DATA SUPPLIED:
──────

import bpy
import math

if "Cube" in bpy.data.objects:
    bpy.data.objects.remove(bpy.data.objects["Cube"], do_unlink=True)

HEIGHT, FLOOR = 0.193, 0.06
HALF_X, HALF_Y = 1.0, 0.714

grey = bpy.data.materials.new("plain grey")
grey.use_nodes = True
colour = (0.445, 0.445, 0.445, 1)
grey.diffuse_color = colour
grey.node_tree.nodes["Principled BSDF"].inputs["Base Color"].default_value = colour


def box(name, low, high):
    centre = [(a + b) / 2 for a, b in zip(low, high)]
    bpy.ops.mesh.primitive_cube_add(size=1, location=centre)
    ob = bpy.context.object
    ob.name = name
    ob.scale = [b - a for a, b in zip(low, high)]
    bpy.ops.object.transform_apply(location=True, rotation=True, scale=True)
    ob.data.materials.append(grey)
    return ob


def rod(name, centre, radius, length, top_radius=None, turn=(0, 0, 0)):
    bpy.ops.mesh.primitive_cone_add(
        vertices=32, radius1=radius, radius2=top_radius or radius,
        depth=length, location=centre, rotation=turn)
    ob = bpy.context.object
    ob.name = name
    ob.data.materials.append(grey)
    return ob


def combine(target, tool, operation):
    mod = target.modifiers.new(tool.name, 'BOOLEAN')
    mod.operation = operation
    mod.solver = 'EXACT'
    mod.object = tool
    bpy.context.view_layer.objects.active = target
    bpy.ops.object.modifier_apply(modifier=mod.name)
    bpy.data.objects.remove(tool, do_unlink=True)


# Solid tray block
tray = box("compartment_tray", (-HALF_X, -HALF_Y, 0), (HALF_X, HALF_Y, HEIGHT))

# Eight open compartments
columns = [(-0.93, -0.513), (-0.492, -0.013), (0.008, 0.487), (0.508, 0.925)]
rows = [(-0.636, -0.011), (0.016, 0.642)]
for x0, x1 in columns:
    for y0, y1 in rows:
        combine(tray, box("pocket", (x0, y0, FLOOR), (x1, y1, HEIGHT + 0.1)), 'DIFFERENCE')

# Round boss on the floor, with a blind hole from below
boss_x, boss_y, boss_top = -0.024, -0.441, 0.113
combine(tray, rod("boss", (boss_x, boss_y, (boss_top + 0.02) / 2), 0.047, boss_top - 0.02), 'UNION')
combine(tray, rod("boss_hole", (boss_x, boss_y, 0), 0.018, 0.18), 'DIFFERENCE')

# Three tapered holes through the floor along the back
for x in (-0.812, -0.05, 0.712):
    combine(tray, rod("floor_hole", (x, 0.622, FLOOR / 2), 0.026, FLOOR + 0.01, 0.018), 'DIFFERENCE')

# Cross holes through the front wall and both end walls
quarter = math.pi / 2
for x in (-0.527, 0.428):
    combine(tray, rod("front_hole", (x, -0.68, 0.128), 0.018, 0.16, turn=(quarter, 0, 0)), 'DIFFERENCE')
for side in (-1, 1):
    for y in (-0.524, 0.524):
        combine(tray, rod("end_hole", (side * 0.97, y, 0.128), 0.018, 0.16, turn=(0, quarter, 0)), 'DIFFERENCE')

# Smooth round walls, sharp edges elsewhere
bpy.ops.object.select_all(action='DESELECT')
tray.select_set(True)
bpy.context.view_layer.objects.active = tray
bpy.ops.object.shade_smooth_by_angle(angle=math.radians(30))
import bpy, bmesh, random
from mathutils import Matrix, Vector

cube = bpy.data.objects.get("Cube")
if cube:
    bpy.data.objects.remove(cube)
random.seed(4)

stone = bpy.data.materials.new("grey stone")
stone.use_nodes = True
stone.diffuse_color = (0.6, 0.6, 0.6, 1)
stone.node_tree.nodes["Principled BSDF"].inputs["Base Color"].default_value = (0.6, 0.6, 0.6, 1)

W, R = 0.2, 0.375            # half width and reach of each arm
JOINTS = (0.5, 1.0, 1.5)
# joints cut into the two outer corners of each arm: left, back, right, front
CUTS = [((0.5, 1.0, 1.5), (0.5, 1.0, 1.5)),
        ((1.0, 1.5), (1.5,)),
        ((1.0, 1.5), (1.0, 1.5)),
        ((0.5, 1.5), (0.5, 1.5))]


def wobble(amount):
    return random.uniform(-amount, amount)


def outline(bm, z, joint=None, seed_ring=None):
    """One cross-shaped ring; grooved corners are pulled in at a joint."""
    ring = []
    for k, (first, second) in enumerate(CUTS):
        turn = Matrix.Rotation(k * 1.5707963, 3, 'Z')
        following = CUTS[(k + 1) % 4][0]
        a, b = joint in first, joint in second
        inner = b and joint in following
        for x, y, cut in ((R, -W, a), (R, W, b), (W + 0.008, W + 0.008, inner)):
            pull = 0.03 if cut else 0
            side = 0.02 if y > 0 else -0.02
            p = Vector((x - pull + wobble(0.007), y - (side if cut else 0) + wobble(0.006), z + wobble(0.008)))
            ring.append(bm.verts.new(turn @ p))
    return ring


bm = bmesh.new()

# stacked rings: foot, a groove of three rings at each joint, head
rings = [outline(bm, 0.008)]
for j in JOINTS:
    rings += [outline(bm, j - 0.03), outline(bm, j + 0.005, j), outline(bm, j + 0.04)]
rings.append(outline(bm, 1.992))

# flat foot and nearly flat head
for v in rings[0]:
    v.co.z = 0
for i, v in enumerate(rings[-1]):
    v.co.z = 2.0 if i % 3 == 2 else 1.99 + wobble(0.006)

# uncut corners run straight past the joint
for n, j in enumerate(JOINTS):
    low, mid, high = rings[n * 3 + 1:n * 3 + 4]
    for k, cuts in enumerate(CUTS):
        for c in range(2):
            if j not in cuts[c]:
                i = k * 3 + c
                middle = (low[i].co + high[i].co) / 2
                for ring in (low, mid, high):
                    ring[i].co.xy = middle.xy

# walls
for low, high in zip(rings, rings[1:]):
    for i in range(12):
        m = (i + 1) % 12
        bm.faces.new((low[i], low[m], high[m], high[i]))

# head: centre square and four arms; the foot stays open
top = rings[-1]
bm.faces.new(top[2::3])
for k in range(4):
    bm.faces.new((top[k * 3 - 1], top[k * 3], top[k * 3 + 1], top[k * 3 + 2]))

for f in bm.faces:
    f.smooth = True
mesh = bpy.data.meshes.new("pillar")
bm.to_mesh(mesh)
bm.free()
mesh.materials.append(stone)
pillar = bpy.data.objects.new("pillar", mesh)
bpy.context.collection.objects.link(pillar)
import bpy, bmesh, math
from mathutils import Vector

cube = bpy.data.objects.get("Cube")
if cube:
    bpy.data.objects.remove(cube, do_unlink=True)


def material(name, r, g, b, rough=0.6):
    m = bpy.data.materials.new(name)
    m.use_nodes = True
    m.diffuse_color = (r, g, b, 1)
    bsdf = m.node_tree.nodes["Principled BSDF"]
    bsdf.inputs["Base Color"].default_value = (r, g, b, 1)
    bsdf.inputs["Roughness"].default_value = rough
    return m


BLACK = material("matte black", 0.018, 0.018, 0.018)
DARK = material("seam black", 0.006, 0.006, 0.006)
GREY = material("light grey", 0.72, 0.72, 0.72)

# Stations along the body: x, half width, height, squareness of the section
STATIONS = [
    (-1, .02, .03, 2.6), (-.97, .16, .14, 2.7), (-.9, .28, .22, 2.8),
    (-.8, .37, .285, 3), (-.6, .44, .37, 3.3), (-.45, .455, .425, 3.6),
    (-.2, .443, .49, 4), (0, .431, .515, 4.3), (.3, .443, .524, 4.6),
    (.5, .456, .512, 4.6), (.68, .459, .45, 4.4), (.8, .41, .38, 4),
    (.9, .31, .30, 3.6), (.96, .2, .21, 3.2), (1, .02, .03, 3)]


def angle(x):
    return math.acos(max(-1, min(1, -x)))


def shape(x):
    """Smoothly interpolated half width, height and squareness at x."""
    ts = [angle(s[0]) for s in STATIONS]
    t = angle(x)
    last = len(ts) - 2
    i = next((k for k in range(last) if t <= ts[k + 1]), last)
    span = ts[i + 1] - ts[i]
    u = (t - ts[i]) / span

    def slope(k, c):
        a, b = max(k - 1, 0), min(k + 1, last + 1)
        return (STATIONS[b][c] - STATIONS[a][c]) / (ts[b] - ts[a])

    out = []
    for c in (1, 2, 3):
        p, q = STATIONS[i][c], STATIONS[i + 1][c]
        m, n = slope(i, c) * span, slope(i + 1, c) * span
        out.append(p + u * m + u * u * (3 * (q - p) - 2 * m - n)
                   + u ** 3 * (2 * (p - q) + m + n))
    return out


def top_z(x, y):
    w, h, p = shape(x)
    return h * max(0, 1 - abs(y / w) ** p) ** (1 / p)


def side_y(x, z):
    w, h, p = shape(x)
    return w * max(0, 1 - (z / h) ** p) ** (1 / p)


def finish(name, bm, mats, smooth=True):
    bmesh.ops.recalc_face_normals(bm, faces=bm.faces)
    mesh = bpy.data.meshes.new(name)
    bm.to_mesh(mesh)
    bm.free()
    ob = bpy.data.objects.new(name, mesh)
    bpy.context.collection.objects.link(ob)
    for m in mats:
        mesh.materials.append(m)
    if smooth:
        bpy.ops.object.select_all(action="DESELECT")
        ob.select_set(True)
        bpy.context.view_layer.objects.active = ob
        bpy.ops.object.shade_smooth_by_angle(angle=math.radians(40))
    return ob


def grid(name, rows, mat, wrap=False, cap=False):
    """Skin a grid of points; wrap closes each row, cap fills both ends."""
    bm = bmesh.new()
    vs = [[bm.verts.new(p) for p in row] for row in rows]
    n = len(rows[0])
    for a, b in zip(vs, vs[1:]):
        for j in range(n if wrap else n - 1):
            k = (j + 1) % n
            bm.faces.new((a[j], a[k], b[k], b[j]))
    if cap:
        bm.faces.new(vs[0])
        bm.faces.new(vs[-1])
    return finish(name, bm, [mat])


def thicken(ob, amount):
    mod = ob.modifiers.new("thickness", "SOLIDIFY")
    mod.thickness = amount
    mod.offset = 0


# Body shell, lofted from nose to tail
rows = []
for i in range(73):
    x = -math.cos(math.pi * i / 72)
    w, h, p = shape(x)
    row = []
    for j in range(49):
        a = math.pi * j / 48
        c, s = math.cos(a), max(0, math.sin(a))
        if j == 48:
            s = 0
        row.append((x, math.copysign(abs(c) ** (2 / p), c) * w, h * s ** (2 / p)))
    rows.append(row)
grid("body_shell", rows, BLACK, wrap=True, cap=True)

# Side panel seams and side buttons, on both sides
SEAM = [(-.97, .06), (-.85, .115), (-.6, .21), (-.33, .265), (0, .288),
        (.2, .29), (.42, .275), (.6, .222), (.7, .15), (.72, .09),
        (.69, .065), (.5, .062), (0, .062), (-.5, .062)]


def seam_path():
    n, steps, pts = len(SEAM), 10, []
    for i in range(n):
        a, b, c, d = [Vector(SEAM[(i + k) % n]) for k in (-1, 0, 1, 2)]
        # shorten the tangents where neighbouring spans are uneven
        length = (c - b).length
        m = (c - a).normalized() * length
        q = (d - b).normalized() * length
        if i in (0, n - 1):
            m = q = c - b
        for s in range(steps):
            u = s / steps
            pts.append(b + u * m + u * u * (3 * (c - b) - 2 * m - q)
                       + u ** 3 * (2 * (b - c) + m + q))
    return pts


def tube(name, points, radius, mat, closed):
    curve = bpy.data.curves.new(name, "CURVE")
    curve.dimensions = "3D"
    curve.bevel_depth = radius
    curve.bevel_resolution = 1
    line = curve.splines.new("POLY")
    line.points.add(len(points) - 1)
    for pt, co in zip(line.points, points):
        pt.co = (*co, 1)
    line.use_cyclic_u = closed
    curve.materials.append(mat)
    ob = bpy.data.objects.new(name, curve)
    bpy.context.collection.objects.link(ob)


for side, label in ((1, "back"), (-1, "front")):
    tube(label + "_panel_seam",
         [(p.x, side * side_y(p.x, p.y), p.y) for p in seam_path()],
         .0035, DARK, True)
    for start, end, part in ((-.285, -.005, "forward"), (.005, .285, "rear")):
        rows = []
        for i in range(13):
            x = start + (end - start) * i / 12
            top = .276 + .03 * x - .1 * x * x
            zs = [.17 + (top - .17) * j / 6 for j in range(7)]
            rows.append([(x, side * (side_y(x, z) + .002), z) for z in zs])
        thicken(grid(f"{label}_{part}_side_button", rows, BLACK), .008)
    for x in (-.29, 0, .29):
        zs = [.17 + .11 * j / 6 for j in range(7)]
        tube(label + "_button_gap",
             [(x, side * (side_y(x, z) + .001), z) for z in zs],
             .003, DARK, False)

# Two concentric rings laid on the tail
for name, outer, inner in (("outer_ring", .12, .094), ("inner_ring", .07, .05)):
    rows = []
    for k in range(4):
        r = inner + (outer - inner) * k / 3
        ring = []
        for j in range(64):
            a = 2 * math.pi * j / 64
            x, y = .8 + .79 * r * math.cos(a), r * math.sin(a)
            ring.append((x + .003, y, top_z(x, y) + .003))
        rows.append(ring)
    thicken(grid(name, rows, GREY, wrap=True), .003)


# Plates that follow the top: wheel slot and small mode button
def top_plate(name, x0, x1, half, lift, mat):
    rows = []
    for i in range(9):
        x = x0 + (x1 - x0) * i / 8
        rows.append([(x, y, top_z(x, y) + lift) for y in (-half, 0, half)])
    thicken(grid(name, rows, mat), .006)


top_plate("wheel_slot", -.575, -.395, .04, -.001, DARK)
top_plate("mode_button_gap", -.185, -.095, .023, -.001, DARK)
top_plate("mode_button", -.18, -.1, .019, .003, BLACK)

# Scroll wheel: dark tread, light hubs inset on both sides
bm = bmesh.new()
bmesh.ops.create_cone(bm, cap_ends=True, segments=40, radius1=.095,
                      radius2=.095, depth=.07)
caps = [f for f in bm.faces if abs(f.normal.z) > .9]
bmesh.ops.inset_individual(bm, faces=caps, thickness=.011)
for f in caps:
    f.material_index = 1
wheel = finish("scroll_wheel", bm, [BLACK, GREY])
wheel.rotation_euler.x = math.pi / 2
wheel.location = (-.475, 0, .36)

──────

WHAT YOU NEED TO DO:
Copy out only the lines above from the one with "mesh.materials.append(stone)" to the one with "m.use_nodes = True", inclusive, exactly as they stand.

ANSWER FOR THE TASK:
mesh.materials.append(stone)
pillar = bpy.data.objects.new("pillar", mesh)
bpy.context.collection.objects.link(pillar)
import bpy, bmesh, math
from mathutils import Vector

cube = bpy.data.objects.get("Cube")
if cube:
    bpy.data.objects.remove(cube, do_unlink=True)


def material(name, r, g, b, rough=0.6):
    m = bpy.data.materials.new(name)
    m.use_nodes = True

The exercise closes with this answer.